The complications of nailing or fixators with acute docking are shortening, soft tissue healing problems, increased morbidity, multiple surgeries, prolonged hospital stay and its consequences like deep vein thrombosis, bed sores, nosocomial infection which eventually leads to increased chances of mal union and non-union and increased financial burden . In a study conducted by Edward in 1988, Grade III open tibial fractures were treated with external fixator, where in 93% of the fractures united well and 89% patients had satisfactory clinical function . Even in patients treated with secondary nailing after primary external fixator or after delayed primary nailing there are more chances of infection . Illizarov ring fixator is a good modality of treatment but is cumbersome for the patient and difficult to master by the surgeon as compared to LRS. According to a study done by Ajmera et al., LRS proved to be an effective modality of treatment in cases of open fractures tibia with bone loss as definite modality of treatment for damage control as well as for achieving union and lengthening .

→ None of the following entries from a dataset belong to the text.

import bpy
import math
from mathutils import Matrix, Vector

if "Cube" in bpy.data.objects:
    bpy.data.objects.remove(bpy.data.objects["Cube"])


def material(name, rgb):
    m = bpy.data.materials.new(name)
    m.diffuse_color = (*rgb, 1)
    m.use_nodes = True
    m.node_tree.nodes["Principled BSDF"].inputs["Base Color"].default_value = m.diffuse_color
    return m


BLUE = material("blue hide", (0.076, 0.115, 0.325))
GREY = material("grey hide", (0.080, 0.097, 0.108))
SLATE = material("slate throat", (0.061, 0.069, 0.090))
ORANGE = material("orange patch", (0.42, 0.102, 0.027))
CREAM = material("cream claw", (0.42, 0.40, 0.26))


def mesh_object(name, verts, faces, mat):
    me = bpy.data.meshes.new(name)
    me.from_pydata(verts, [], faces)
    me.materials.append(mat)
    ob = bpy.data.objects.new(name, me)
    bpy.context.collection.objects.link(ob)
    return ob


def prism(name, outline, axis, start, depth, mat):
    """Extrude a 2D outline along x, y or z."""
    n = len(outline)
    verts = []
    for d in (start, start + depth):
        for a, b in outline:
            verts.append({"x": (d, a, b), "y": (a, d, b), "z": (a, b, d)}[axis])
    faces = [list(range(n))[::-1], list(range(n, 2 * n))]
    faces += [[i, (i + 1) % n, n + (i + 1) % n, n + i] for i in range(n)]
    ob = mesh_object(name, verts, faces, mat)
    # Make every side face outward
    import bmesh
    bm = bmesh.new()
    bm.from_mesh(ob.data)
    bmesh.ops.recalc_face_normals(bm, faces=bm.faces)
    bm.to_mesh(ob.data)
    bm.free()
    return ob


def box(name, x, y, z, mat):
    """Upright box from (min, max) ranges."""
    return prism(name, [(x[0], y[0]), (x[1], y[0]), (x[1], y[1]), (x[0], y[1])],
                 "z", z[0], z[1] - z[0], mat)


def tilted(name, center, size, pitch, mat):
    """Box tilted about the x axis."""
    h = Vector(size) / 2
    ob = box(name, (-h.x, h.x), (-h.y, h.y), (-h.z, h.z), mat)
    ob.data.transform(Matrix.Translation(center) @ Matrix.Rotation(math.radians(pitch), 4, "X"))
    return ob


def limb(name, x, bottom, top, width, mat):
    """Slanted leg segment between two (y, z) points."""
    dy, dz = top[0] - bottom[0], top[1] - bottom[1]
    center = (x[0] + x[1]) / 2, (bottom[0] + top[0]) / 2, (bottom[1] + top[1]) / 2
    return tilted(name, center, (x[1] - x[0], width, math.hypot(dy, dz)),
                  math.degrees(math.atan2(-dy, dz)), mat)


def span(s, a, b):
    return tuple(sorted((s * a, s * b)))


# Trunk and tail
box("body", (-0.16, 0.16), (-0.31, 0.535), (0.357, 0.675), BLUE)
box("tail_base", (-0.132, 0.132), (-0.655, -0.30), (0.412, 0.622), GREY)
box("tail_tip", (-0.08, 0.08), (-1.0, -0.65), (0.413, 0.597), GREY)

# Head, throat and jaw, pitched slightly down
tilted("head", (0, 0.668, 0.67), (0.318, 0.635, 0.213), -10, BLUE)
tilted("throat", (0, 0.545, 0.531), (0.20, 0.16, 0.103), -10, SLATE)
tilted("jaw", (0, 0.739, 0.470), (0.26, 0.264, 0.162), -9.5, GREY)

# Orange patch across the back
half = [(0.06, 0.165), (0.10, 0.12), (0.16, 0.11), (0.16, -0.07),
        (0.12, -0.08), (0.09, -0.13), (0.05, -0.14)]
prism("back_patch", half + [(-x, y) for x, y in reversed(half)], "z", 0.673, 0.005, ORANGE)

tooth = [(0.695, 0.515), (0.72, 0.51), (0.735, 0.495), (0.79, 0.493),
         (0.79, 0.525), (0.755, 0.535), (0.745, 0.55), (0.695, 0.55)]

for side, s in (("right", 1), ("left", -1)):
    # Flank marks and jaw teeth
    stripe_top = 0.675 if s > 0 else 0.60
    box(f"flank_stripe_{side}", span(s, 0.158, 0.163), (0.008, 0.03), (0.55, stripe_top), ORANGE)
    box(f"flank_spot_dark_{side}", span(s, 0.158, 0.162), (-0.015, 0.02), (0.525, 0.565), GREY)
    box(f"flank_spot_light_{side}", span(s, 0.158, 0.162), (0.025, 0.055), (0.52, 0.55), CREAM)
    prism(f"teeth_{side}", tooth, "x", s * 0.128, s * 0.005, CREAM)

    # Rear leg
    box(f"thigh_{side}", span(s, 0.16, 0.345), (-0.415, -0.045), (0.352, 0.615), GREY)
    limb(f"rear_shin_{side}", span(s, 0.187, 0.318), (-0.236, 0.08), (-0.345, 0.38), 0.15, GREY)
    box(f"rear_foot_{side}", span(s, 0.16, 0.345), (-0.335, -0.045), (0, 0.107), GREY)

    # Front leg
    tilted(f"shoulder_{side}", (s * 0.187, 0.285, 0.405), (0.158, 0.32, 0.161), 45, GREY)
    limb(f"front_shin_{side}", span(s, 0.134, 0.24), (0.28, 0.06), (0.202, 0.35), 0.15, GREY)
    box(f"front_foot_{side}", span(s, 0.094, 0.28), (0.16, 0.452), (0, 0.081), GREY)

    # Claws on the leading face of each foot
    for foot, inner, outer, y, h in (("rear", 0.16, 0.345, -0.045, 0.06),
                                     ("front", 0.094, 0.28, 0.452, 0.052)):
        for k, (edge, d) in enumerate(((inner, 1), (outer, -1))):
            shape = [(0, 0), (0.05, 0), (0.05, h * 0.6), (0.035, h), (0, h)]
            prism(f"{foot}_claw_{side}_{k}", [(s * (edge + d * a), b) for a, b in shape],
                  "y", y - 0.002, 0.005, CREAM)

LRS fixator provides immediate stability to fracture fragments and allows immediate weight bearing which ultimately promotes early fracture healing and reduced financial burden.
Limitations of this study were a lack of comparison group or a control group and less sample size. Considering the optimistic results of the study, further multicentric studies and randomized control trials are suggested before establishing it as an effective modality of treatment in cases of open fractures tibia with bone loss.
LRS is a simple and easy system which can be used for all open fractures. Fixation with LRS is a single definitive surgery. It is a cost-effective mode of treatment. Patient is independent and walks full weight bearing without walking aids. It saves time for the patient by reducing hospital stay and is a simple technique compared to Illizarov ring fixator. Patient compliance is excellent. It can also be used for bone lengthening / transportation, deformity correction, in patients with infective non-union and osteomyelitis. Implant can be reused which brings down the cost of surgery considerably.